LM: If you could choose three items on the list below to take for a week camping in the Australian outback, which three would you pick? (You can assume there are magical batteries for anything requiring power).
- your favourite paperback
- your significant other
- I will take my chances on there being a gorgeous girl, or gorgeous man (whichever the case may be) to help me pitch my tent
- food I don’t have to catch first
- wine (you can assume it will always be cold – unless you prefer red)
- battery powered Nespresso & endless supply of Pods (and George Clooney – no, that’s cheating – no George)
- a torch in case the candles go out
- change of clothes
- mobile phone/internet connection for twitter & FB
Which suggests I’m up for a potentially romantic getaway, free from raw food, with a “get me out of here” tweet at the ready, should my castaway mate confess to loving skinny jeans, Collingwood and Vin Diesel films.
LM:Hey! That’s cheating. You did your own psychology analysis! You’re the first guest I’ve had who was ready to take their chances on a gorgeous bloke arriving out of the bush mists… This is a romance site, remember! It could happen! Go Elise I say.
LM: My book is called His Brand Of Beautiful. Can you tell me what you would describe as ‘your brand of beautiful’ – in terms of your current partner?
LM: Can you share your favourite 250 words from Ask Me To Stay and tell us why it’s your favourite part?
Kneeling beneath the shower in the tub of the upstairs bathroom, Ethan gripped the new metal bar and surrendered his entire body weight to its mercy. Rowan and Nina watched from the sink counter, their feet bumping against the cupboard doors.
No one fell. Nothing broke.
Rowan and Nina each took a turn holding it. Rowan was more thorough in his testing than his sister, who attempted to use it as a monkey bar.
‘It’s not for playing on,’ Ethan warned. His stern tone made her pause. ‘It’s only for if you need help, do you understand?’
She nodded soberly.
He crossed to the countertop and removed something palm-sized from a supermarket bag. ‘I also got you guys this.’ He held it out to them. ‘Soap on a rope. You hook it around your wrist.’ He demonstrated on a wide-eyed Rowan. ‘You can’t drop it. See?’
Rowan uncurled his fingers and the soap bounced on its rope in the air.

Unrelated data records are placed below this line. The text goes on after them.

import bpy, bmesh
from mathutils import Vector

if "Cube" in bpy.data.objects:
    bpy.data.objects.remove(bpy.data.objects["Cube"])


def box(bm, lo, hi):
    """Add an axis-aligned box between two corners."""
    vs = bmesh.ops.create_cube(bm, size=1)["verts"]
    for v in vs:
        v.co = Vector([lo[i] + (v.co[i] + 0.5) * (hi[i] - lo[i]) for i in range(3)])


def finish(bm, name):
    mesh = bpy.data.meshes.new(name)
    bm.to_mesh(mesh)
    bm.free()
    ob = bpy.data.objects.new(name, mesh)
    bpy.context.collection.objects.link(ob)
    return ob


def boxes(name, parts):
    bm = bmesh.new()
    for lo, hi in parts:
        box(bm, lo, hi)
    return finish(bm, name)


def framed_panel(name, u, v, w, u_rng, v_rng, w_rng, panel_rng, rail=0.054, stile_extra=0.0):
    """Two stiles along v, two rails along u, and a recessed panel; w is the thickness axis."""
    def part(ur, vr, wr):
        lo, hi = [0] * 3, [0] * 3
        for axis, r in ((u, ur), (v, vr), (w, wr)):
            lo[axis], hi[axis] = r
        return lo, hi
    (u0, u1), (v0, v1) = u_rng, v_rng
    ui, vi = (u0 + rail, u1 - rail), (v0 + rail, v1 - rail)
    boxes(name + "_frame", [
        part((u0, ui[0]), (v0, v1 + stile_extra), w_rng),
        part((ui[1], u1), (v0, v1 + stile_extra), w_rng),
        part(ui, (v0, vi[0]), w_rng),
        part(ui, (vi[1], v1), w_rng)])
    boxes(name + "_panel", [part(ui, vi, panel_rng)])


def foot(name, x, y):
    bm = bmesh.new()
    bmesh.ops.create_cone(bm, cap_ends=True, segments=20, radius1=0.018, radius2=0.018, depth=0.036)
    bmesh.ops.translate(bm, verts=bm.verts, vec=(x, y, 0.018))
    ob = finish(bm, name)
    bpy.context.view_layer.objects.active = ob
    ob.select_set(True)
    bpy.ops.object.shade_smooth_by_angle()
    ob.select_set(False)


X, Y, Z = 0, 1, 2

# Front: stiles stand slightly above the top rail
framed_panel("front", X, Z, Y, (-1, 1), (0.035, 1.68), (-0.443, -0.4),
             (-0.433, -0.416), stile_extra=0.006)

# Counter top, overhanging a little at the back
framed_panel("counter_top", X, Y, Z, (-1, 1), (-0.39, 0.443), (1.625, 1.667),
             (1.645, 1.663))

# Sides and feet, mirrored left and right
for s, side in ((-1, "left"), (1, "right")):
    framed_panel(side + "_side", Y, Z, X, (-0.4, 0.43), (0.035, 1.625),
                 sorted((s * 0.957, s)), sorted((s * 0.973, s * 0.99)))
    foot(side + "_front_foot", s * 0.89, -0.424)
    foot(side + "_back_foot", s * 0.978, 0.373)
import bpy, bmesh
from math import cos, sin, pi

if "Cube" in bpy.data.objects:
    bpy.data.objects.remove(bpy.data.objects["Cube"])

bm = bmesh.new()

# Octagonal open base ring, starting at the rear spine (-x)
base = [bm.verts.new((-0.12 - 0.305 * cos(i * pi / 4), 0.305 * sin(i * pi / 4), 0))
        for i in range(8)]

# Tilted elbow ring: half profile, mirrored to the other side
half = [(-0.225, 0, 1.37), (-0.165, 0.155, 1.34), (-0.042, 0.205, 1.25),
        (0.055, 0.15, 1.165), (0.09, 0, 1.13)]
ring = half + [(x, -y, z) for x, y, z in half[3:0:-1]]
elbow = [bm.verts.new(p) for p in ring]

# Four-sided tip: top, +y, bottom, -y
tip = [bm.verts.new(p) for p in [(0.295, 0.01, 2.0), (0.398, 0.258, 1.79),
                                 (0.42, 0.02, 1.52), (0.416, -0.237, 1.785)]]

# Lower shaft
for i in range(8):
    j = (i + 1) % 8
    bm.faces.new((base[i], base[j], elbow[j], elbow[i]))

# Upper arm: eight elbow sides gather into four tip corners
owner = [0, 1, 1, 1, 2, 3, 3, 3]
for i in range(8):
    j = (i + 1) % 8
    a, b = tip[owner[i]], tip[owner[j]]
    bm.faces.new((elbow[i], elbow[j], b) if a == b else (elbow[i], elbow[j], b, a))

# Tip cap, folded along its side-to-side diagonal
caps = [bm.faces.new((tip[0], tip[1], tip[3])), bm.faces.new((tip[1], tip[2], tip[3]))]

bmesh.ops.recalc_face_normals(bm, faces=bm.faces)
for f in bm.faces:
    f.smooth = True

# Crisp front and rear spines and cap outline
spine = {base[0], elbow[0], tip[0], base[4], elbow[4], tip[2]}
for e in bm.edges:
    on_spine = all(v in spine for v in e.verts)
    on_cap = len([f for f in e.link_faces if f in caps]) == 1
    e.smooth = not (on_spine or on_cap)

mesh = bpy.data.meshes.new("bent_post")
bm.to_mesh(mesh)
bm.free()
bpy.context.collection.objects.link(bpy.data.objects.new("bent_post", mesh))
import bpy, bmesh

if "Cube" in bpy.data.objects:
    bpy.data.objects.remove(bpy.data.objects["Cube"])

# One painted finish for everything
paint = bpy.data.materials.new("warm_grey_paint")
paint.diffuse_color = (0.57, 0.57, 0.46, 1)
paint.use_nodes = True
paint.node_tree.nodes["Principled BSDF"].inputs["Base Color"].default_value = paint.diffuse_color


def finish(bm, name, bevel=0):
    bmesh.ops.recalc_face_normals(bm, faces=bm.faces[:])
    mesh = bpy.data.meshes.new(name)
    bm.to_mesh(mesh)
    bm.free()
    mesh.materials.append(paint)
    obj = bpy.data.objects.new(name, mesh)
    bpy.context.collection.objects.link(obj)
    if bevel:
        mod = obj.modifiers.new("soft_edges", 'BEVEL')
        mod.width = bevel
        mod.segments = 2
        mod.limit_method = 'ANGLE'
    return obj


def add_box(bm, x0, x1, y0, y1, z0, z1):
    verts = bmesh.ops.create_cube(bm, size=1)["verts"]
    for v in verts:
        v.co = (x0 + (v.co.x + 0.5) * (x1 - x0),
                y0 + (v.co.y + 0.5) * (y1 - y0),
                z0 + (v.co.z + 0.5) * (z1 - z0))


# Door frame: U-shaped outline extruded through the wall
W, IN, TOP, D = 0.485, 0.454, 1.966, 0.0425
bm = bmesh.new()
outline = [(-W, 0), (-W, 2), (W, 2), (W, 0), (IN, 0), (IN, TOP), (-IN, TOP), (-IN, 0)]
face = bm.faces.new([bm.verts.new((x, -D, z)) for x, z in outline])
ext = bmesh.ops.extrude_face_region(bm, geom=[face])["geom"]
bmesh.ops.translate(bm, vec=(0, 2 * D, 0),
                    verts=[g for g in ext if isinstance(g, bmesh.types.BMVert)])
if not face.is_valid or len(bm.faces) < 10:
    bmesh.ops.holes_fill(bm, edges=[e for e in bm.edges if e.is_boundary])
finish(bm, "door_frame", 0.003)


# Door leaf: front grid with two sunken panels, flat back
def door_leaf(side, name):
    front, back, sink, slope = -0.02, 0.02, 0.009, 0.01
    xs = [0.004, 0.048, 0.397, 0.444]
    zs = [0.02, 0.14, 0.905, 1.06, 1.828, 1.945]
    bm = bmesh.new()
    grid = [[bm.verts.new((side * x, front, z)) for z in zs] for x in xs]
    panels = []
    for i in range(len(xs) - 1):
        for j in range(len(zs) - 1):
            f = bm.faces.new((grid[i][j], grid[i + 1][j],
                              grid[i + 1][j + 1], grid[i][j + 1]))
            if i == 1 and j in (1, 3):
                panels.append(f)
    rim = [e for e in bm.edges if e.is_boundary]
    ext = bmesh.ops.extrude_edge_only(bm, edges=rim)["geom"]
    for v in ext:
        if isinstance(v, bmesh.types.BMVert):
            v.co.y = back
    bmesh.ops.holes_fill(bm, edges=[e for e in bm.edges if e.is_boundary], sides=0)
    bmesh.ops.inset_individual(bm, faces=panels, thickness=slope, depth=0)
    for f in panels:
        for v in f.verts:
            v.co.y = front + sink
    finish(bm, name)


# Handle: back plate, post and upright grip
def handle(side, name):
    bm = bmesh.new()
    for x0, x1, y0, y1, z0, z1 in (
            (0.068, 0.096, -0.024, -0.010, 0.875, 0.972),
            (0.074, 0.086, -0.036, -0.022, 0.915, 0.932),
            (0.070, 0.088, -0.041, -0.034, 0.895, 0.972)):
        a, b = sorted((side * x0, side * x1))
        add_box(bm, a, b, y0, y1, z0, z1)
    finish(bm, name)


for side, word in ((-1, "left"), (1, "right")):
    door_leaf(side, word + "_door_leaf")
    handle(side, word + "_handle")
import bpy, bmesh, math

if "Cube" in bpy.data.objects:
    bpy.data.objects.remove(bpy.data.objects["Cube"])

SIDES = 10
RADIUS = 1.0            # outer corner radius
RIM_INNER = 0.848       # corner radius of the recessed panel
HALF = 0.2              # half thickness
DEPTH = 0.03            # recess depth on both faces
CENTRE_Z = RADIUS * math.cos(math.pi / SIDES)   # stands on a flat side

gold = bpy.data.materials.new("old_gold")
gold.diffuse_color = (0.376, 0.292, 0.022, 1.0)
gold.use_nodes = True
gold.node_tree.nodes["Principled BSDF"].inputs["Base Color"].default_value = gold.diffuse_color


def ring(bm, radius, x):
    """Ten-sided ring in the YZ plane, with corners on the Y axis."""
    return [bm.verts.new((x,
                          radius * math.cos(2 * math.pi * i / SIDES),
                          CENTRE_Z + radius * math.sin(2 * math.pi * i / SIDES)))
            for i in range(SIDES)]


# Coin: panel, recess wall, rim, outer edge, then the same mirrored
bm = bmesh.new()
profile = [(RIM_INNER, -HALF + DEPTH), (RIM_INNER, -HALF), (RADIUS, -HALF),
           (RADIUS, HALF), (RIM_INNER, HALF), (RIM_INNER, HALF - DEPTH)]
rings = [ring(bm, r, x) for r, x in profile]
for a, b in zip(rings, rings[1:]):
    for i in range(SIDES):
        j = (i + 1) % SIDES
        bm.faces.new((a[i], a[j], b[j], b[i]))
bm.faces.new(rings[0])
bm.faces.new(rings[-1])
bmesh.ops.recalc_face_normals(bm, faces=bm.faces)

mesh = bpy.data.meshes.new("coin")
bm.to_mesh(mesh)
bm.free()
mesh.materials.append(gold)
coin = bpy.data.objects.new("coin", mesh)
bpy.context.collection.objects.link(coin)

He did it again and again before he allowed Ethan to hook the soap over the shower tap.
‘When it gets skinny just ask your dad for a new one, okay?’
The kids returned to their perch and Ethan set about neatening up the wall tiling grout.
His audience was silent and patient. When Ethan was done, Rowan handed him a piece of paper. Ethan thumbed the sticky tape against the new shower rail. Rowan’s WET sign was back at work.
He stood back and admired the job. His heart fluttered when tiny fingers hooked around his elbow.
‘I wish you’d come before.’ Nina rubbed her nose as she stared at the shower.
This is my favourite part because of how real it feels to me, like a scene in a movie. I see the faces of those gorgeous, grieving children; I hear their feet banging against the cupboard door. Their uncle is trying to fix their fractured lives however he can, and my heart goes out to Ethan in this scene. But this section is a real turning point for the three of them. It’s an important moment, and it has replayed in my mind countless times.
When family tragedy brings bad boy Ethan Foster home, he doesn’t expect a warm welcome. In the small town of Hinterdown reputation is everything – and Ethan’s was ruined long ago. Nobody wants him around, particularly not Sam O’Hara, the girl he left behind.
There’s still a powerful spark between them, but Sam is afraid to risk her heart again. And Ethan is hiding a secret that will have repercussions for his whole family. Will the townspeople ever forgive him? More importantly, will those he loves the most find it in their hearts to take him back?